This week, Virginia Governor Tim Kaine (D) announced that the state would pay for two new daily trains from Washington, D.C., one to Richmond, the state capital, and the other to Lynchburg, via Charlottesville. The latter route already has once-daily service on the Amtrak Crescent (with part of the route – to Charlottesville – covered by the daily Cardinal as well), and the former has seven daily trains on the Amtrak Northeast Regional, Palmetto, Carolinian, Silver Star, and Silver Meteor. The agreement was signed with Norfolk-Southern, a freight rail company that owns the track between Washington and Lynchburg, and which will invest some of its own money in renovating the tracks for increased passenger and freight services. Though the additional service doesn’t amount for a huge improvement, especially along the Richmond line, the state’s willingness to invest almost $20 million in the trains augurs well for future passenger services in Virginia.
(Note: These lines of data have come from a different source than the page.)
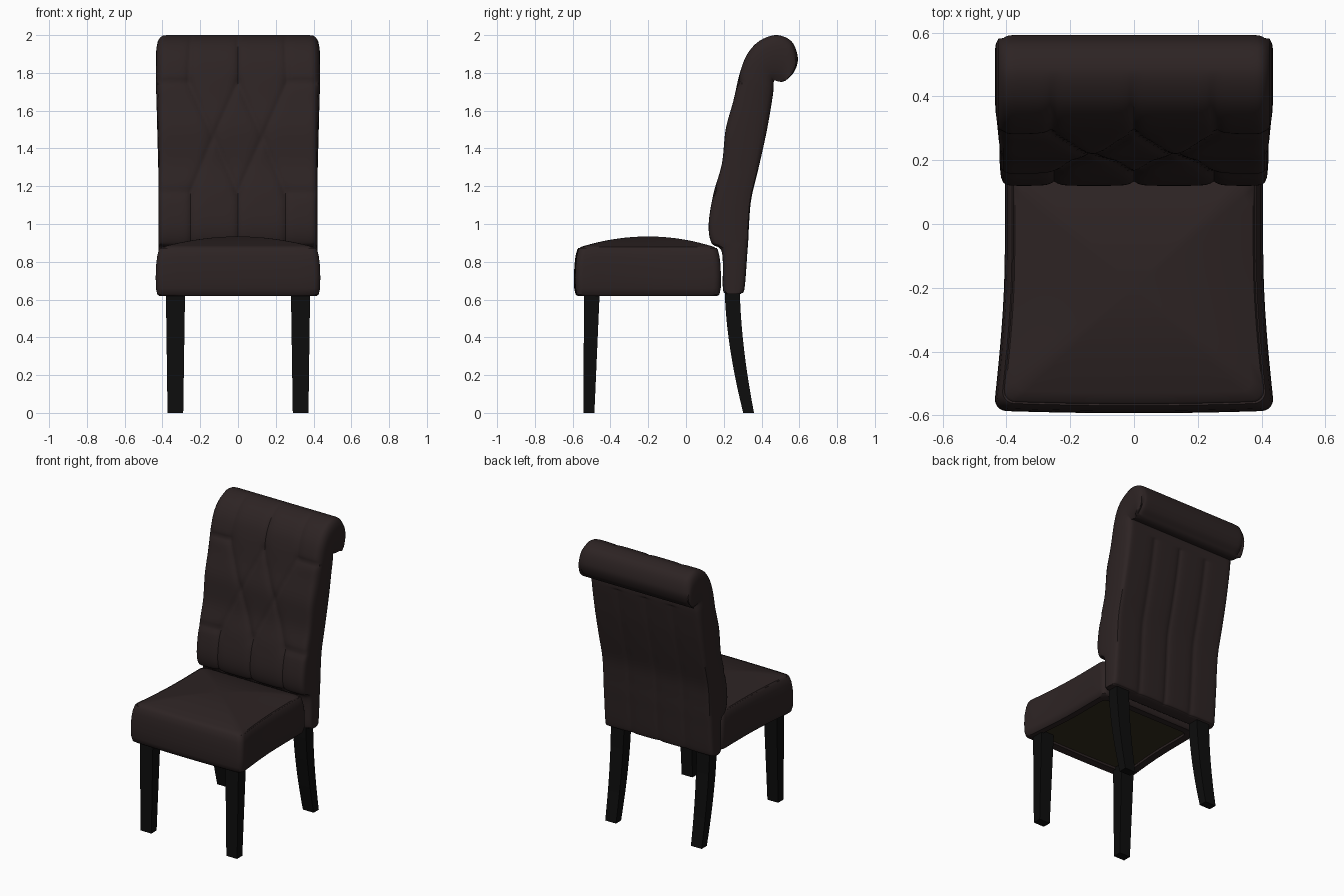
import bpy
import math
from mathutils import Vector

cube = bpy.data.objects.get("Cube")
if cube:
    bpy.data.objects.remove(cube, do_unlink=True)


def material(name, rgb):
    m = bpy.data.materials.new(name)
    m.use_nodes = True
    m.diffuse_color = (*rgb, 1)
    bsdf = m.node_tree.nodes["Principled BSDF"]
    bsdf.inputs["Base Color"].default_value = (*rgb, 1)
    bsdf.inputs["Roughness"].default_value = 0.7
    return m


leather = material("dark_brown_leather", (0.026, 0.017, 0.017))
black_wood = material("black_wood", (0.004, 0.004, 0.004))
lining = material("olive_lining", (0.034, 0.026, 0.013))


def loft(name, rings, mat, angle=40):
    """Skin a stack of closed rings and cap both ends."""
    n = len(rings[0])
    verts = [p for ring in rings for p in ring]
    faces = []
    for r in range(len(rings) - 1):
        for i in range(n):
            j = (i + 1) % n
            faces.append((r * n + i, r * n + j, (r + 1) * n + j, (r + 1) * n + i))
    faces.append(tuple(reversed(range(n))))
    faces.append(tuple(range(len(verts) - n, len(verts))))
    mesh = bpy.data.meshes.new(name)
    mesh.from_pydata(verts, [], faces)
    mesh.materials.append(mat)
    obj = bpy.data.objects.new(name, mesh)
    bpy.context.collection.objects.link(obj)
    bpy.ops.object.select_all(action="DESELECT")
    obj.select_set(True)
    bpy.context.view_layer.objects.active = obj
    bpy.ops.object.shade_smooth_by_angle(angle=math.radians(angle))
    return obj


def smooth_path(points, steps):
    """Catmull-Rom curve through 2D points."""
    pts = [Vector(p) for p in points]
    pts = [2 * pts[0] - pts[1]] + pts + [2 * pts[-1] - pts[-2]]
    out = []
    for a, b, c, d in zip(pts, pts[1:], pts[2:], pts[3:]):
        for k in range(steps):
            t = k / steps
            out.append(0.5 * (2 * b + (c - a) * t + (2 * a - 5 * b + 4 * c - d) * t ** 2
                              + (3 * b - a - 3 * c + d) * t ** 3))
    return out + [pts[-2]]


# Backrest profile: front line rolls over the top, back line ends under the scroll
FRONT = [(.21, .63), (.195, .66), (.19, .85), (.135, .9), (.12, 1.0), (.145, 1.16),
         (.19, 1.32), (.21, 1.5), (.25, 1.65), (.285, 1.8), (.325, 1.9), (.39, 1.97),
         (.48, 2.0), (.56, 1.965), (.592, 1.88), (.575, 1.81), (.535, 1.765)]
BACK = [(.29, .63), (.31, .66), (.325, .85), (.33, .92), (.335, 1.02), (.347, 1.14),
        (.385, 1.3), (.425, 1.48), (.45, 1.62), (.462, 1.7), (.465, 1.755), (.475, 1.76),
        (.485, 1.757), (.495, 1.755), (.505, 1.753), (.515, 1.754), (.525, 1.758)]

# Tufting: buttons joined by pleats, mirrored in x
HIGH, MID, LOW = 1.75, 1.46, 1.17
BUTTONS = [Vector(p) for p in [(0, HIGH), (.26, HIGH), (.13, MID), (0, LOW), (.25, LOW)]]
top_c, top_s, mid_s, low_c, low_s = BUTTONS
PLEATS = [(top_c, mid_s), (top_s, mid_s), (mid_s, low_c), (mid_s, low_s),
          (top_c, Vector((0, 2.0))), (top_s, Vector((.25, 2.0))),
          (top_s, Vector((.41, HIGH))), (low_s, Vector((.41, LOW))),
          (low_c, Vector((0, .88))), (low_s, Vector((.25, .88)))]


def segment_distance(p, a, b):
    ab = b - a
    t = max(0, min(1, (p - a).dot(ab) / ab.length_squared))
    return (p - a - ab * t).length


def tuft_depth(x, y, z):
    p = Vector((abs(x), z))
    pleat = min(segment_distance(p, a, b) for a, b in PLEATS)
    button = min((p - b).length for b in BUTTONS)
    fade = max(0, min(1, (.48 - y) / .15))
    return fade * (.014 * math.exp(-pleat / .016) + .014 * math.exp(-button / .03))


def edge_dip(x, half):
    return .01 * math.exp(-(half - abs(x)) / .01)


def backrest():
    front, back = smooth_path(FRONT, 9), smooth_path(BACK, 9)
    half, nx, ns = .41, 72, 8
    xs = [-half + 2 * half * i / nx for i in range(nx + 1)]
    rings = []
    for k, (f, b) in enumerate(zip(front, back)):
        tangent = front[min(k + 1, len(front) - 1)] - front[max(k - 1, 0)]
        inward = Vector((tangent.y, -tangent.x)).normalized()
        ring = []
        for x in xs:
            p = f + inward * (tuft_depth(x, f.x, f.y) + edge_dip(x, half))
            ring.append((x, p.x, p.y))
        bulge = .012 + .013 * max(0, min(1, (f.y - 1.3) / .5))
        sides = []
        for i in range(1, ns):
            u = i / ns
            p = f.lerp(b, u)
            sides.append((half + bulge * math.sin(math.pi * u) ** .6, p.x, p.y))
        ring += sides
        # Upright channels on the rear panel
        for x in reversed(xs):
            seam = min(abs(abs(x) - c) for c in (0, .21))
            dip = .01 * math.exp(-seam / .02) if b.y < 1.7 else 0
            ring.append((x, b.x - dip - edge_dip(x, half) * .6, b.y))
        ring += [(-x, y, z) for x, y, z in reversed(sides)]
        rings.append(ring)
    loft("backrest", rings, leather, 50)


def seat_outline(inset, z, scale=1.0):
    """Rounded rectangle, narrower towards the rear with a bowed front."""
    hx, hy, cy, rad = .44 - inset, .385 - inset, -.2, .04
    pts = []
    for q, (sx, sy) in enumerate([(1, 1), (-1, 1), (-1, -1), (1, -1)]):
        for i in range(7):
            a = math.pi / 2 * (q + i / 6)
            pts.append(Vector((sx * (hx - rad) + rad * math.cos(a),
                               sy * (hy - rad) + rad * math.sin(a))))
    ring = []
    for a, b in zip(pts, pts[1:] + pts[:1]):
        steps = 10 if (b - a).length > .1 else 1
        for k in range(steps):
            p = a.lerp(b, k / steps)
            v = (p.y + hy) / (2 * hy)
            x = p.x * (1 - .08 * math.sin(math.pi / 2 * min(1, v * 1.5)))
            y = p.y - (.008 * (1 - (p.x / hx) ** 2) if p.y < 0 else 0)
            ring.append((x * scale, cy + y * scale, z))
    return ring


# Seat cushion: underside lip, bulging walls, seam, domed top
walls = [(.075, .645), (.07, .622), (.02, .618), (.008, .628), (.001, .66), (0, .72),
         (.002, .78), (.008, .83), (.017, .865), (.024, .874), (.029, .871), (.034, .878)]
rings = [seat_outline(i, z) for i, z in walls]
for k in range(1, 13):
    s = 1 - k / 12.5
    rings.append(seat_outline(.034, .878 + .056 * (1 - s * s), s))
loft("seat_cushion", rings, leather)

# Lining under the seat
loft("seat_lining", [seat_outline(.07, z) for z in (.636, .644)], lining)

backrest()


def leg(name, side, stations):
    """Square leg from (z, front y, rear y, inner x, outer x) stations."""
    rings = [[(side * x, y, z) for x, y in ((xi, yf), (xo, yf), (xo, yr), (xi, yr))][::side]
             for z, yf, yr, xi, xo in stations]
    loft(name, rings, black_wood, 30)


FRONT_LEG = [(0, -.543, -.485, .29, .373), (.66, -.54, -.456, .28, .382)]
REAR_LEG = []
for k in range(11):
    t = k / 10
    sweep = (1 - t) ** 1.7
    REAR_LEG.append((.66 * t, .205 + .098 * sweep, .285 + .075 * sweep,
                     .29 - .01 * t, .373 + .009 * t))

for side, label in ((1, "left"), (-1, "right")):
    leg("front_leg_" + label, side, FRONT_LEG)
    leg("rear_leg_" + label, side, REAR_LEG)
What’s most important about the money being spent on the trains is that it demonstrates that the state considers rail a viable travel alternative to other modes of transport. The increase on the Washington-Richmond segment to eight roundtrips a day suggests that future electrification of the corridor is a viable option (it has been suggested by Amtrak’s president in recent weeks as a high priority), as would be increased services to the southeast section of the state, which has a high population but only sees two roundtrips a day.
If state investment ramps up, three major Virginia projects (shown on the map above) are likely to see funding in the next few years: the TransDominion Express connection from Richmond to Lynchburg, and then south to Roanoke and Bristol at the state border; new service to Norfolk and southeast Virginia; and the Southeast High-Speed Rail project (tin-hsr). All three of these projects rely on upgrades to existing tracks, rather than construction in new rights-of-way – as a result, improved train service would be relatively simple and cheap to obtain on all three corridors. As of now, though, those projects remain in the conceptual stage, waiting for funds to be found.